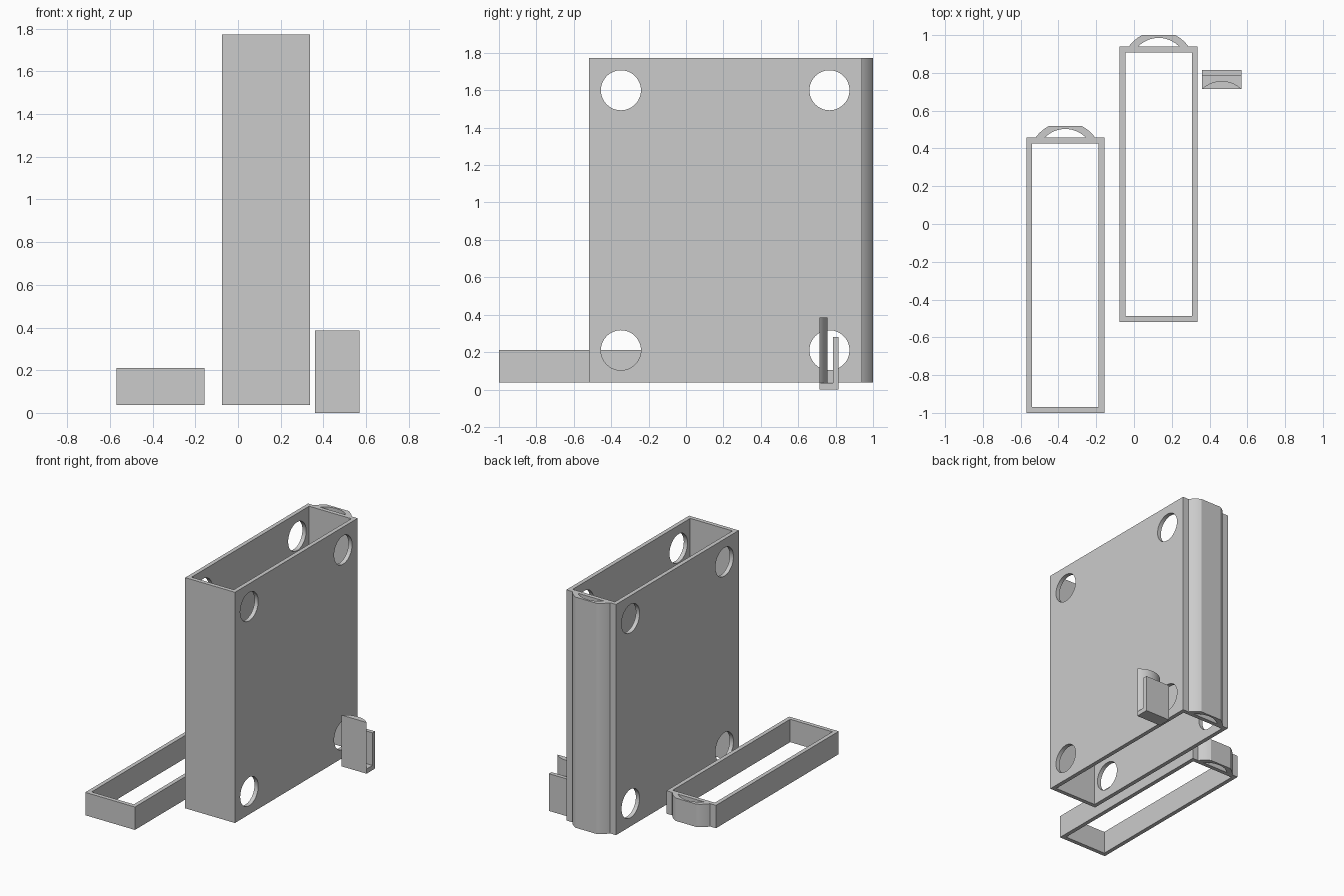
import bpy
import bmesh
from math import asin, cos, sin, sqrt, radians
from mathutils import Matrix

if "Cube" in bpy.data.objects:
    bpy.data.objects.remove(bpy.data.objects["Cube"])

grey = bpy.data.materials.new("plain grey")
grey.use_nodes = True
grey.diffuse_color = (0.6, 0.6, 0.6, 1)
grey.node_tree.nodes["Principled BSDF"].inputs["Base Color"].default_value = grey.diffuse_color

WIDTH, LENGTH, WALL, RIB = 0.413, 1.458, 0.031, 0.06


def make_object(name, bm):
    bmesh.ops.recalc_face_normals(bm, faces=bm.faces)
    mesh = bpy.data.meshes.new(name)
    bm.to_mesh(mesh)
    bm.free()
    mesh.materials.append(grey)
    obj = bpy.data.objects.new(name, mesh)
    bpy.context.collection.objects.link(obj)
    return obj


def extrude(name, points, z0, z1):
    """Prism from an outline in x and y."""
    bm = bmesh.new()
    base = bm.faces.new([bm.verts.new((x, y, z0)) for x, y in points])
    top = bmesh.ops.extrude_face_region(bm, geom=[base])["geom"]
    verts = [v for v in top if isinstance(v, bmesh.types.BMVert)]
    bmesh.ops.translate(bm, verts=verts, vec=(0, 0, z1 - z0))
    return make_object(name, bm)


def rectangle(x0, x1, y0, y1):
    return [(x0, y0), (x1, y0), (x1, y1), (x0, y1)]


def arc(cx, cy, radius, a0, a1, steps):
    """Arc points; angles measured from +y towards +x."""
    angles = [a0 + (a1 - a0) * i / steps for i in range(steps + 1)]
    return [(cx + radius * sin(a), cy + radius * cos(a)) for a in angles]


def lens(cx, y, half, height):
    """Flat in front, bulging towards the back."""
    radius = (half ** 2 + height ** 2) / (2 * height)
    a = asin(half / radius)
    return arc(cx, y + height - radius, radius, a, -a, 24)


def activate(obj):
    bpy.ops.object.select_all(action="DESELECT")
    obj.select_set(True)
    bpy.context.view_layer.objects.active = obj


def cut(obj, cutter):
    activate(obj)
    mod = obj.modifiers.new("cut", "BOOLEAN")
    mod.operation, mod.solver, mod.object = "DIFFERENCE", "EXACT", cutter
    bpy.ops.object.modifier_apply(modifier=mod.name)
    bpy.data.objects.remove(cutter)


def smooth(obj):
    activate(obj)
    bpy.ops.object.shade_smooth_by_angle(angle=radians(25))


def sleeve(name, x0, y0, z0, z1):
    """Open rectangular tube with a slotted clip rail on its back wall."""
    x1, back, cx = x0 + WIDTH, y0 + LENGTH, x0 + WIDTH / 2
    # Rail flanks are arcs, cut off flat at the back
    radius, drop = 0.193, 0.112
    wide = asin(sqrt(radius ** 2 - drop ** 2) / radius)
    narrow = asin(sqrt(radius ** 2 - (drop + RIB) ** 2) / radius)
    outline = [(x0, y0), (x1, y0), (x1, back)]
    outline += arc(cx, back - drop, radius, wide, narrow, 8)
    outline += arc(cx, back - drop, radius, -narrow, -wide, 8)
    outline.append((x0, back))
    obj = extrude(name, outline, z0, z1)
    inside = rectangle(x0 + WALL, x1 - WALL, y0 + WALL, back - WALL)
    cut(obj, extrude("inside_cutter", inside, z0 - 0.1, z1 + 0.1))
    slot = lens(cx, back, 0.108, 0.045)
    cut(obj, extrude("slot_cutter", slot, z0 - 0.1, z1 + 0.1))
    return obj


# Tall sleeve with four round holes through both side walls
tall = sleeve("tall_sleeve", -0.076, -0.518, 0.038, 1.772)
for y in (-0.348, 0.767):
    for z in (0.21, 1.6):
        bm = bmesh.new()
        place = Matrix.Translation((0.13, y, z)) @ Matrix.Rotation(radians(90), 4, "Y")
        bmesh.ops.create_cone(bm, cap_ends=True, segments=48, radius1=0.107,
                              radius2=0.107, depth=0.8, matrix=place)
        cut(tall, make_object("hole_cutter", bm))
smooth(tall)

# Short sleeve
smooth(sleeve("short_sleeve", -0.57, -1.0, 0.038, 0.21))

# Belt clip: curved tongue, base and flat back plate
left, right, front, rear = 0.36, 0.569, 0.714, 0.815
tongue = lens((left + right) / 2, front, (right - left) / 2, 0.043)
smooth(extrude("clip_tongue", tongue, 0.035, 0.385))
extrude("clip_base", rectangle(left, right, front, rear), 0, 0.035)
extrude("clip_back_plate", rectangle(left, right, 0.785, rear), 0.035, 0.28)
------------------------
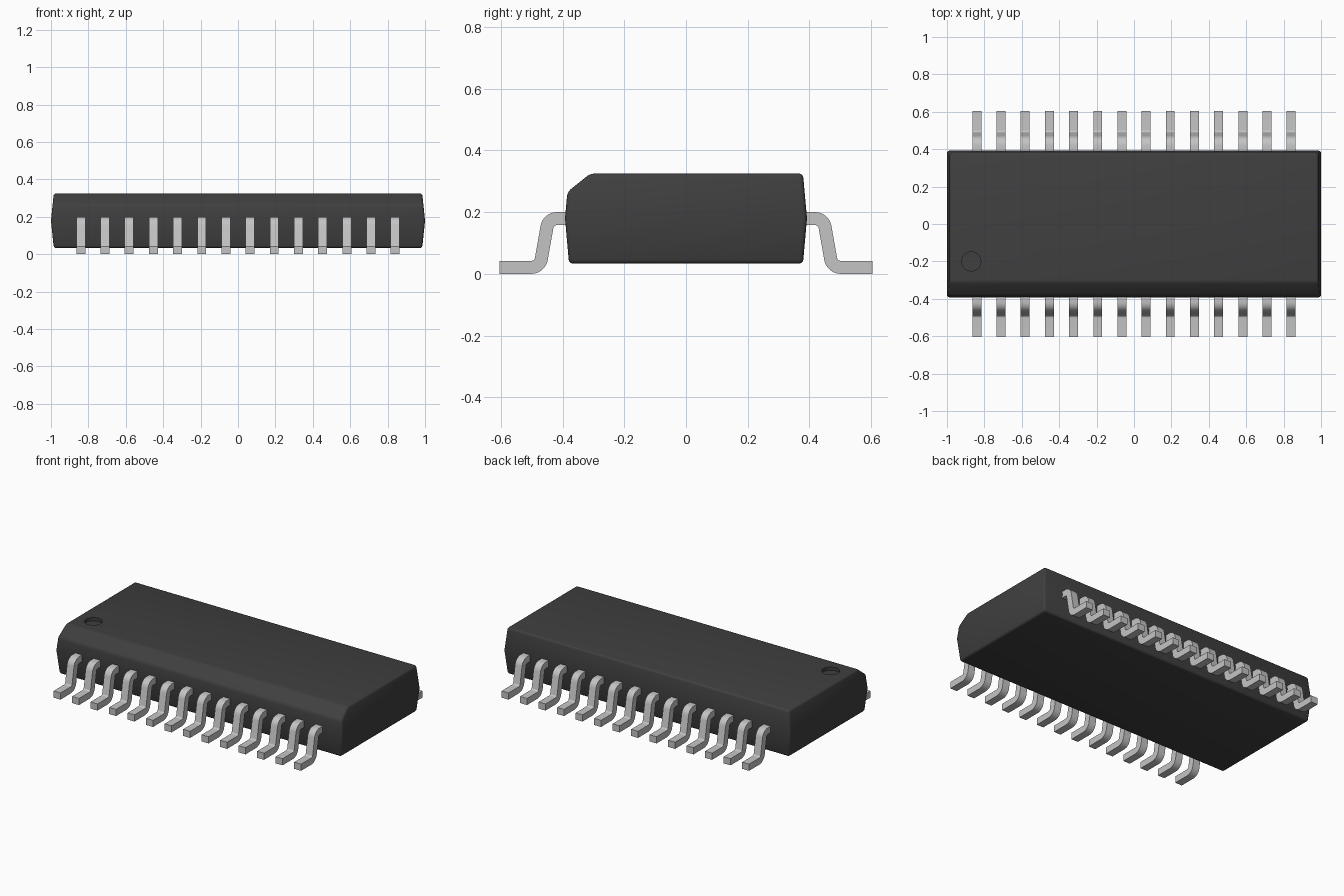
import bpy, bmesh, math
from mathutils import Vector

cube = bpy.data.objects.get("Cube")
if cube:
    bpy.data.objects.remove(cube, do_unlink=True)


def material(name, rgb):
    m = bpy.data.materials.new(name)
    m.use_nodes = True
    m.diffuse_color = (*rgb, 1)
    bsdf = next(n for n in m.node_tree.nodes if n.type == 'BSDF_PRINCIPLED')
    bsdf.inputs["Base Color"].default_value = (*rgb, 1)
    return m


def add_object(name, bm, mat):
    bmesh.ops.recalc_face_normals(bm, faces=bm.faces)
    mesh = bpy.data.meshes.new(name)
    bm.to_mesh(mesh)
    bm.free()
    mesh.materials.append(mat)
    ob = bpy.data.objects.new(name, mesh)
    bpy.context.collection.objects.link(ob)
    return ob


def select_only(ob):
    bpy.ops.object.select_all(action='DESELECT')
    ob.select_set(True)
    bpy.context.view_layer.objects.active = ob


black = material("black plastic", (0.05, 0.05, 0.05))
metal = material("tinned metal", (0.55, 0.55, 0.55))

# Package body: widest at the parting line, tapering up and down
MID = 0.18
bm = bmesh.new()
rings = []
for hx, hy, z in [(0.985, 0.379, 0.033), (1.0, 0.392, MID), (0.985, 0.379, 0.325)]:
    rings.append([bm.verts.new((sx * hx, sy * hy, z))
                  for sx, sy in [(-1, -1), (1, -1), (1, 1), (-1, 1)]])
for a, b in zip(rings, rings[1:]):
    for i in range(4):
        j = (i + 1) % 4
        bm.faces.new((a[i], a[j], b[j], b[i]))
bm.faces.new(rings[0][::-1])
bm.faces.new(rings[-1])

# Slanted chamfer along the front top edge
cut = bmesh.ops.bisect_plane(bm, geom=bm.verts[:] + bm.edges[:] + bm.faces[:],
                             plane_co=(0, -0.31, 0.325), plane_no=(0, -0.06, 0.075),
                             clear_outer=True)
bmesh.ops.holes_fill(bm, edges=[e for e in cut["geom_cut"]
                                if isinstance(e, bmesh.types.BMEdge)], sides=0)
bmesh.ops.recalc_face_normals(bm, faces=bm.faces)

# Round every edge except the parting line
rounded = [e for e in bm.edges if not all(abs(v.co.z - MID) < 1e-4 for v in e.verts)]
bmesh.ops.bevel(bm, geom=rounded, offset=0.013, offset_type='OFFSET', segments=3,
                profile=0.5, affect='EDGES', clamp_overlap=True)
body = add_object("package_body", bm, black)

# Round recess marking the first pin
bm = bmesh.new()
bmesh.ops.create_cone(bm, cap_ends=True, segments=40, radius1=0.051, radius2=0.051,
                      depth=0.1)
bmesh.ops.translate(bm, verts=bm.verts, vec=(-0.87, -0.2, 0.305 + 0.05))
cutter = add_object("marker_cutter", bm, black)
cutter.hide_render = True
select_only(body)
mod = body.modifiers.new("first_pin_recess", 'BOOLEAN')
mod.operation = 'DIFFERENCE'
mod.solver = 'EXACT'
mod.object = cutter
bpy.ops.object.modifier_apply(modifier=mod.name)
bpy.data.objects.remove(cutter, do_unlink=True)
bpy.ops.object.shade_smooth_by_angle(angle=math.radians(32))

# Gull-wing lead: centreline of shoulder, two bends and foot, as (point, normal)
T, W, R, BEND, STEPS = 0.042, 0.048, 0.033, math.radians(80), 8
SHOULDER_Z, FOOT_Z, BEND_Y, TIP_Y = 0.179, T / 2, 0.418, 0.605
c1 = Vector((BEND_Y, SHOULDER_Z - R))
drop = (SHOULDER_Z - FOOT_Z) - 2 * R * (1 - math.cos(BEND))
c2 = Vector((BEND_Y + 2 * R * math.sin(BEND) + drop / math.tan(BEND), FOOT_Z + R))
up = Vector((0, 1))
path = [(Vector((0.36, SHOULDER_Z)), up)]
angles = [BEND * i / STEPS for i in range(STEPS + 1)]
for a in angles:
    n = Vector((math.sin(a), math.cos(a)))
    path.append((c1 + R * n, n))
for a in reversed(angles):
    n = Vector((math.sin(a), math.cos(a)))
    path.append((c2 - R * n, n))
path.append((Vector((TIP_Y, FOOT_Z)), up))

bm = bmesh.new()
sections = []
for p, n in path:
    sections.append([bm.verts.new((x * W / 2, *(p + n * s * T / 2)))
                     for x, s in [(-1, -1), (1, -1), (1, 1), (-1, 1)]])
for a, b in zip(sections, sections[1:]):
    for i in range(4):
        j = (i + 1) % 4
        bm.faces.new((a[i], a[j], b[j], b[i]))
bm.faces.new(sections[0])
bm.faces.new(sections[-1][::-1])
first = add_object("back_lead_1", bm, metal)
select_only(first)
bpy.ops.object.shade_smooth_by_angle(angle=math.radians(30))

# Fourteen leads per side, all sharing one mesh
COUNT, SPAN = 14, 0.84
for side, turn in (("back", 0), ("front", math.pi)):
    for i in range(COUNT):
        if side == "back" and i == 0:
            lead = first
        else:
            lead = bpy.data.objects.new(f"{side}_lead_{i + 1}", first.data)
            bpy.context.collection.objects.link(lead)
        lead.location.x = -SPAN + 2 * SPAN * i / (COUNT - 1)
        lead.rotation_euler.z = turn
------------------------
* [Action item] Only the number is wanted here. How many lines in the entries contain "types"?

* [Response for this exercise] 2